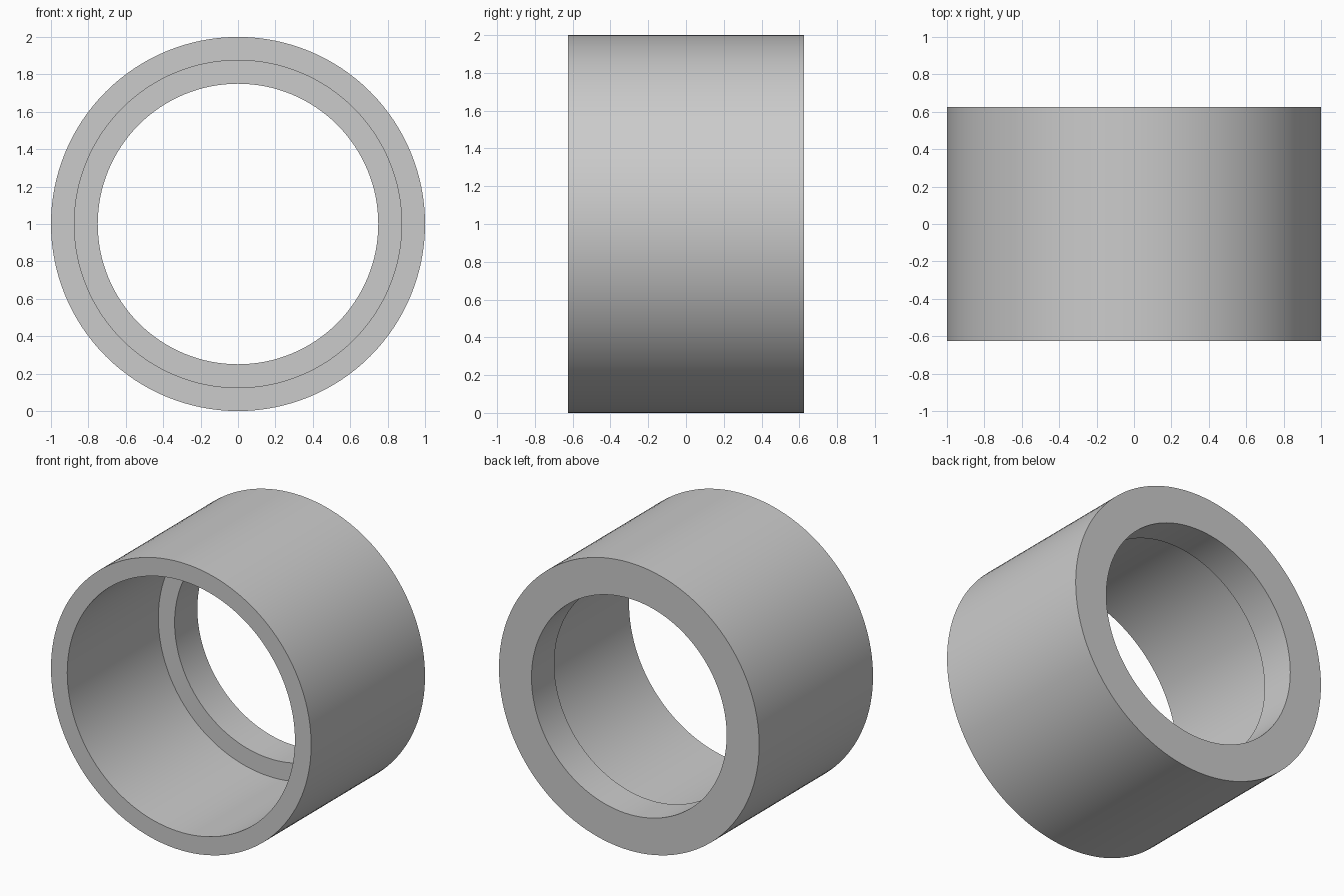
import bpy, bmesh, math
from mathutils import Matrix, Vector

cube = bpy.data.objects.get("Cube")
if cube:
    bpy.data.objects.remove(cube, do_unlink=True)

# Material
grey = bpy.data.materials.new("light_grey")
grey.use_nodes = True
colour = (0.6, 0.6, 0.6, 1)
grey.diffuse_color = colour
grey.node_tree.nodes["Principled BSDF"].inputs["Base Color"].default_value = colour

# Dimensions
OUTER, BORE, LIP = 1.0, 0.875, 0.75
HALF, STEP = 0.625, 0.375   # half length, and position of the inner shoulder

# Stepped wall section (radius, y), revolved around the y axis
section = [(OUTER, -HALF), (OUTER, HALF), (LIP, HALF),
           (LIP, STEP), (BORE, STEP), (BORE, -HALF)]
bm = bmesh.new()
verts = [bm.verts.new((r, y, 0)) for r, y in section]
edges = [bm.edges.new((verts[i - 1], verts[i])) for i in range(len(verts))]
bmesh.ops.spin(bm, geom=verts + edges, cent=(0, 0, 0), axis=(0, 1, 0),
               angle=math.tau, steps=128, use_merge=True)
bmesh.ops.remove_doubles(bm, verts=bm.verts, dist=0.0001)
bmesh.ops.recalc_face_normals(bm, faces=bm.faces)
bmesh.ops.transform(bm, matrix=Matrix.Translation(Vector((0, 0, OUTER))), verts=bm.verts)

mesh = bpy.data.meshes.new("stepped_sleeve")
bm.to_mesh(mesh)
bm.free()
mesh.materials.append(grey)
sleeve = bpy.data.objects.new("stepped_sleeve", mesh)
bpy.context.collection.objects.link(sleeve)

# Smooth round walls with crisp rims
bpy.ops.object.select_all(action='DESELECT')
sleeve.select_set(True)
bpy.context.view_layer.objects.active = sleeve
bpy.ops.object.shade_smooth_by_angle(angle=math.radians(30))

###

- _PROBLEM_: Filter the listing above, keeping only the lines with "verts".

- _ANSWER FOR THE TASK_:
verts = [bm.verts.new((r, y, 0)) for r, y in section]
edges = [bm.edges.new((verts[i - 1], verts[i])) for i in range(len(verts))]
bmesh.ops.spin(bm, geom=verts + edges, cent=(0, 0, 0), axis=(0, 1, 0),
bmesh.ops.remove_doubles(bm, verts=bm.verts, dist=0.0001)
bmesh.ops.transform(bm, matrix=Matrix.Translation(Vector((0, 0, OUTER))), verts=bm.verts)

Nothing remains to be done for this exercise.